§ **EXERCISE AIM**:
Write out, word for word, only the lines from the one containing "mod.operation = 'DIFFERENCE'" through the final line of the data.
━━ SUPPLIED ENTRIES
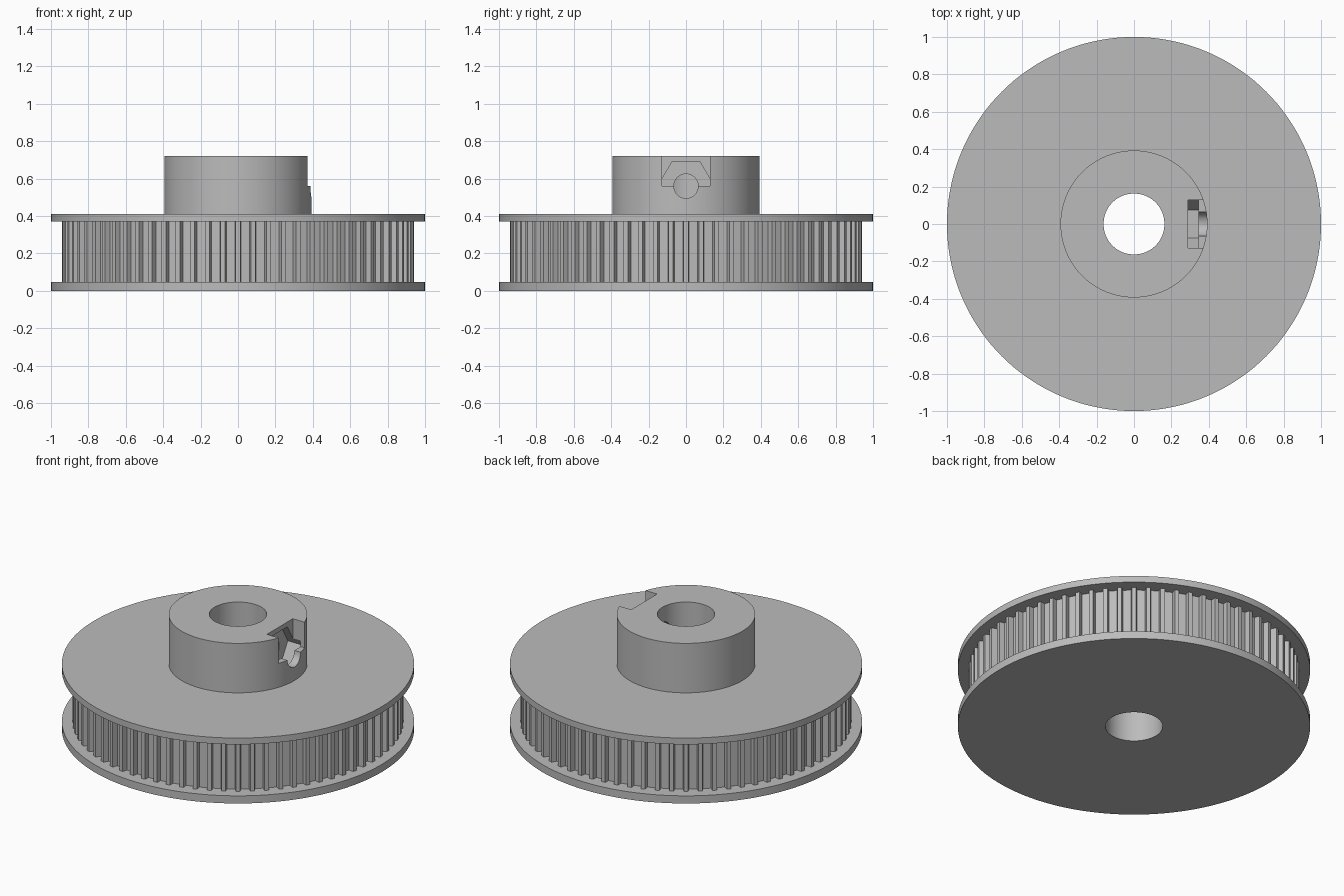
import bpy, bmesh, math
from mathutils import Matrix

if "Cube" in bpy.data.objects:
    bpy.data.objects.remove(bpy.data.objects["Cube"])

BORE = 0.163
TEETH = 72

grey = bpy.data.materials.new("plain_grey")
grey.use_nodes = True
COLOUR = (0.5, 0.5, 0.5, 1)
grey.diffuse_color = COLOUR
grey.node_tree.nodes["Principled BSDF"].inputs["Base Color"].default_value = COLOUR


def finish(bm, name):
    bmesh.ops.recalc_face_normals(bm, faces=bm.faces)
    mesh = bpy.data.meshes.new(name)
    bm.to_mesh(mesh)
    bm.free()
    obj = bpy.data.objects.new(name, mesh)
    bpy.context.collection.objects.link(obj)
    obj.data.materials.append(grey)
    return obj


def smooth(obj):
    bpy.ops.object.select_all(action='DESELECT')
    obj.select_set(True)
    bpy.context.view_layer.objects.active = obj
    bpy.ops.object.shade_smooth_by_angle(angle=math.radians(25))


def ring(name, outline, z0, z1):
    """Closed ring from a polar outline (angle, radius) down to the bore."""
    bm = bmesh.new()
    loops = []
    for bore, z in ((False, z0), (False, z1), (True, z1), (True, z0)):
        loops.append([bm.verts.new(((BORE if bore else r) * math.cos(a),
                                    (BORE if bore else r) * math.sin(a), z))
                      for a, r in outline])
    n = len(outline)
    for k in range(4):
        p, q = loops[k], loops[(k + 1) % 4]
        for i in range(n):
            j = (i + 1) % n
            bm.faces.new((p[i], p[j], q[j], q[i]))
    return finish(bm, name)


def circle(radius, n=144):
    return [(math.tau * i / n, radius) for i in range(n)]


def tooth_outline(tip, root):
    # Narrow tips with wide, slightly tapered grooves
    pitch = math.tau / TEETH
    steps = ((-0.21, root), (-0.15, tip), (0.15, tip), (0.21, root))
    return [((i + s) * pitch, r) for i in range(TEETH) for s, r in steps]


def x_prism(name, radius, sides, x0, x1, z):
    """Cutter prism lying along x, with corners on the y axis."""
    bm = bmesh.new()
    bmesh.ops.create_cone(bm, cap_ends=True, segments=sides, radius1=radius,
                          radius2=radius, depth=x1 - x0)
    turn = Matrix.Rotation(math.pi / 2, 4, 'Y')
    spin = Matrix.Rotation(math.pi / 2, 4, 'Z')
    move = Matrix.Translation(((x0 + x1) / 2, 0, z))
    # bring one corner of the section onto the y axis
    bm.verts.ensure_lookup_table()
    v = bm.verts[0].co
    align = Matrix.Rotation(-math.atan2(v.y, v.x), 4, 'Z')
    bmesh.ops.transform(bm, matrix=move @ turn @ spin @ align, verts=bm.verts)
    return finish(bm, name)


# Flanges and toothed belt track
smooth(ring("lower_flange", circle(1.0), 0, 0.048))
smooth(ring("upper_flange", circle(1.0), 0.37, 0.41))
smooth(ring("toothed_track", tooth_outline(0.94, 0.908), 0.048, 0.37))

# Hub with nut slot, nut pocket and grub screw hole
hub = ring("hub", circle(0.393), 0.41, 0.72)
SCREW_Z = 0.56

bm = bmesh.new()
bmesh.ops.create_cube(bm, size=1)
bmesh.ops.scale(bm, vec=(0.2, 0.256, 0.3), verts=bm.verts)
bmesh.ops.translate(bm, vec=(0.39, 0, SCREW_Z + 0.15), verts=bm.verts)
cutters = [
    finish(bm, "nut_slot_cutter"),
    x_prism("nut_pocket_cutter", 0.15, 6, 0.24, 0.345, SCREW_Z),
    x_prism("screw_hole_cutter", 0.065, 32, 0.08, 0.5, SCREW_Z),
]
bpy.context.view_layer.objects.active = hub
for cutter in cutters:
    mod = hub.modifiers.new(cutter.name, 'BOOLEAN')
    mod.operation = 'DIFFERENCE'
    mod.solver = 'EXACT'
    mod.object = cutter
    bpy.ops.object.modifier_apply(modifier=mod.name)
for cutter in cutters:
    bpy.data.objects.remove(cutter)
smooth(hub)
━━━━
§ **RESULT FOR THIS EXERCISE**:
    mod.operation = 'DIFFERENCE'
    mod.solver = 'EXACT'
    mod.object = cutter
    bpy.ops.object.modifier_apply(modifier=mod.name)
for cutter in cutters:
    bpy.data.objects.remove(cutter)
smooth(hub)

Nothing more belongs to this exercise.